Although Mr Chan did not refer to Jakarta or the bilateral row, he said the mark of a truly powerful country is not how it is able to use its might to get its way but "how it is able to restrain itself and not have to use its might to get its way and yet convince others to come along its side".

In instances of a failure to resolve differences through political means, there have been occasions in the past where military channels continued to be open and helped calm things, said Mr Chan.

He cautioned that poor military links can stoke tensions, leading to political tangles. "We have also seen poor military professionalism causing unwanted incidents that then lock political masters into positions that they cannot back down (from), causing already tricky situations to spiral out of control."

To steer away from such conflicts, he urged the military and defence community to "interact boldly, dialogue openly, network assiduously and train together professionally".

Yesterday's security conference also touched on the United States' efforts to shift its focus to Asia, which has been seen as an attempt to counter-balance a rising China. Security experts also voiced concerns about recent actions by Japanese Prime Minister Shinzo Abe, which have provoked China.

Among them was his visit to the controversial Yasukuni Shrine, which honours Japan's war dead, including 14 war criminals.
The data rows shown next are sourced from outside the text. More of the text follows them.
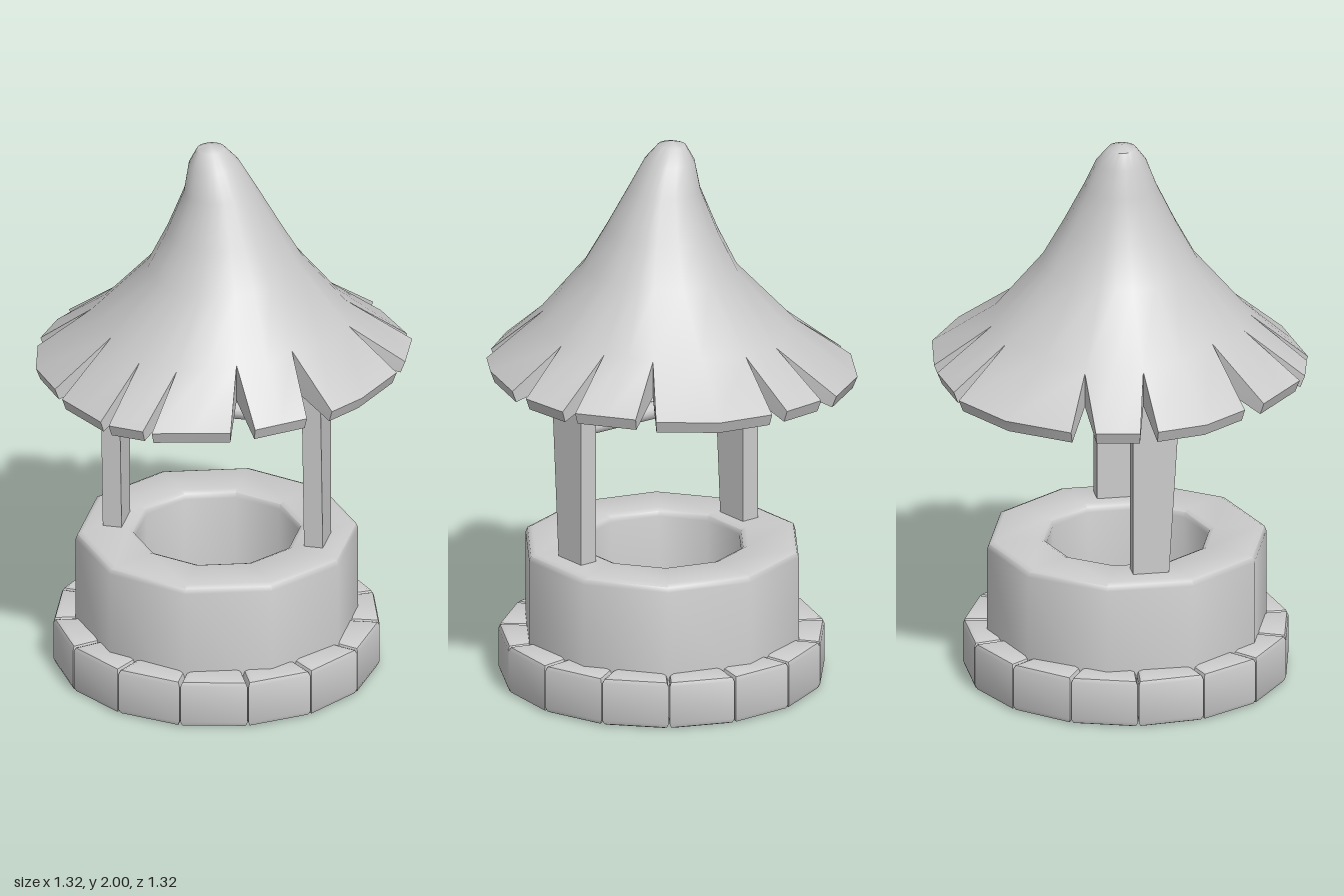
import * as THREE from 'three';
import { toCreasedNormals } from 'three/addons/utils/BufferGeometryUtils.js';

const mat = new THREE.MeshStandardMaterial({ color: 0xcccccc });
const CX = -0.006, CZ = 0.022; // centre of the stone ring

function add(parent, name, geometry) {
  const mesh = new THREE.Mesh(geometry, mat);
  mesh.name = name;
  parent.add(mesh);
  return mesh;
}

// Ten-sided well wall with a softened top edge, open through the middle
function wallGeometry() {
  const profile = [
    [0.29, 0.015], [0.5, 0.015], [0.5, 0.485], [0.493, 0.503], [0.475, 0.511],
    [0.315, 0.511], [0.297, 0.503], [0.29, 0.485], [0.29, 0.015],
  ].map(([r, y]) => new THREE.Vector2(r, y));
  return toCreasedNormals(new THREE.LatheGeometry(profile, 10), 0.85);
}

// Wedge-shaped base stone with rounded edges
function stoneGeometry(half, inner, outer, height) {
  const b = 0.02;
  const at = (r, a) => new THREE.Vector2(r * Math.sin(a), r * Math.cos(a));
  const shape = new THREE.Shape([at(inner, half), at(outer, half), at(outer, -half), at(inner, -half)]);
  const geo = new THREE.ExtrudeGeometry(shape, {
    depth: height - 2 * b, bevelThickness: b, bevelSize: b, bevelOffset: -b, bevelSegments: 2,
  });
  geo.rotateX(-Math.PI / 2).translate(0, b, 0);
  return toCreasedNormals(geo, 0.7);
}

// Post that gets deeper towards the top, on its front side only
function postGeometry() {
  const geo = new THREE.BoxGeometry(0.068, 0.78, 0.125).translate(0, 0.84, 0.0375);
  const p = geo.attributes.position;
  for (let i = 0; i < p.count; i++) {
    if (p.getY(i) > 0.84 && p.getZ(i) > 0) p.setZ(i, 0.147);
  }
  geo.computeVertexNormals();
  return geo;
}

// Thatched roof: a leaning bell-shaped shell whose brim is cut into flaps
function roofGeometry() {
  // radius, height and sideways shift of each ring, outside and underside
  const outer = [
    [0, 2.0, -0.035], [0.05, 1.985, -0.033], [0.09, 1.93, -0.022], [0.128, 1.83, 0],
    [0.2, 1.68, 0.012], [0.275, 1.54, 0.018], [0.45, 1.335, 0],
  ];
  const under = [
    [0, 1.95, -0.03], [0.03, 1.93, -0.03], [0.06, 1.88, -0.02], [0.1, 1.78, 0],
    [0.165, 1.62, 0.012], [0.245, 1.44, 0.018], [0.45, 1.2, 0],
  ];
  // each cut, as x and z of its inner end, then of its two corners on the brim
  const cuts = [
    [0.465, 0, 0.66, -0.045, 0.65, 0.045], [0.325, 0.28, 0.495, 0.387, 0.42, 0.455],
    [0.155, 0.41, 0.26, 0.572, 0.18, 0.61], [-0.05, 0.455, -0.095, 0.655, -0.13, 0.645],
    [-0.195, 0.41, -0.26, 0.615, -0.295, 0.59], [-0.33, 0.27, -0.472, 0.43, -0.515, 0.355],
    [-0.465, 0, -0.655, 0.02, -0.66, -0.045], [-0.43, -0.203, -0.635, -0.2, -0.612, -0.285],
    [-0.155, -0.435, -0.275, -0.627, -0.203, -0.632], [0, -0.46, -0.027, -0.66, 0.04, -0.66],
    [0.315, -0.33, 0.437, -0.502, 0.48, -0.44], [0.413, -0.18, 0.615, -0.267, 0.642, -0.23],
  ];
  // extra brim corner on the wide flaps, by number of the cut before it
  const corners = { 0: [0.575, 0.265], 5: [-0.62, 0.2], 7: [-0.475, -0.495], 9: [0.25, -0.63] };
  const last = outer.length;
  const pos = [];
  const quad = (a, b, c, d) => pos.push(...a, ...b, ...c, ...a, ...c, ...d);

  // one column of points from the tip down to the brim
  const column = (angle, radius, [x, z], inside) => {
    const pts = (inside ? under : outer).map(([r, y, shift], i) => {
      const s = i === last - 1 ? radius : r;
      const drop = (s - r) * (inside ? 0.4 : 0.76);
      return [s * Math.cos(angle) + shift, y - drop + 0.04 * s * Math.cos(angle), s * Math.sin(angle)];
    });
    const k = inside ? 0.975 : 1;
    pts.push([x * k, (inside ? 1.132 : 1.175) + 0.04 * x, z * k]);
    return pts;
  };

  cuts.forEach((cut, k) => {
    const next = cuts[(k + 1) % cuts.length];
    const a0 = Math.atan2(cut[1], cut[0]);
    let a1 = Math.atan2(next[1], next[0]);
    if (a1 < a0) a1 += 2 * Math.PI;
    const start = [cut[4], cut[5]], end = [next[2], next[3]];
    const corner = corners[k];
    const middle = corner || start.map((v, n) => (v + end[n]) / 2);
    const midAngle = corner ? Math.atan2(corner[1], corner[0]) : (a0 + a1) / 2;
    const [out, inn] = [false, true].map((inside) => [
      column(a0, Math.hypot(cut[0], cut[1]), start, inside),
      column(midAngle, 0.45, middle, inside),
      column(a1, Math.hypot(next[0], next[1]), end, inside),
    ]);
    for (let c = 0; c < 2; c++) {
      for (let i = 0; i < last; i++) {
        quad(out[c][i], out[c + 1][i], out[c + 1][i + 1], out[c][i + 1]);
        quad(inn[c][i + 1], inn[c + 1][i + 1], inn[c + 1][i], inn[c][i]);
      }
      quad(out[c][last], out[c + 1][last], inn[c + 1][last], inn[c][last]);
    }
    // side faces of the cuts
    const t = last - 1;
    quad(out[0][t], out[0][last], inn[0][last], inn[0][t]);
    quad(inn[2][t], inn[2][last], out[2][last], out[2][t]);
  });

  const geo = new THREE.BufferGeometry();
  geo.setAttribute('position', new THREE.Float32BufferAttribute(pos, 3));
  return toCreasedNormals(geo, 0.75);
}

export function createModel() {
  const model = new THREE.Group();
  model.name = 'well';

  add(model, 'wall', wallGeometry()).position.set(CX, 0, CZ);

  // Ring of base stones
  const base = new THREE.Group();
  base.name = 'baseStones';
  base.position.set(CX, 0, CZ);
  const count = 15, step = (2 * Math.PI) / count;
  const stone = stoneGeometry(step / 2 - 0.004, 0.41, 0.578, 0.18);
  for (let i = 0; i < count; i++) add(base, 'baseStone', stone).rotation.y = i * step;
  model.add(base);

  // Posts and the tapered crossbar between them
  const post = postGeometry();
  add(model, 'rightPost', post).position.x = -0.366;
  add(model, 'leftPost', post).position.x = 0.362;
  const bar = add(model, 'crossbar', new THREE.CylinderGeometry(0.038, 0.025, 0.7, 12));
  bar.rotation.z = Math.PI / 2;
  bar.position.set(0, 0.988, 0.045);

  add(model, 'roof', roofGeometry());
  return model;
}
Chinese foreign policy expert Ruan Zongze said the moves demonstrate that Mr Abe is "trying to revise the Japanese course in the future, which will complicate issues in North-east Asia".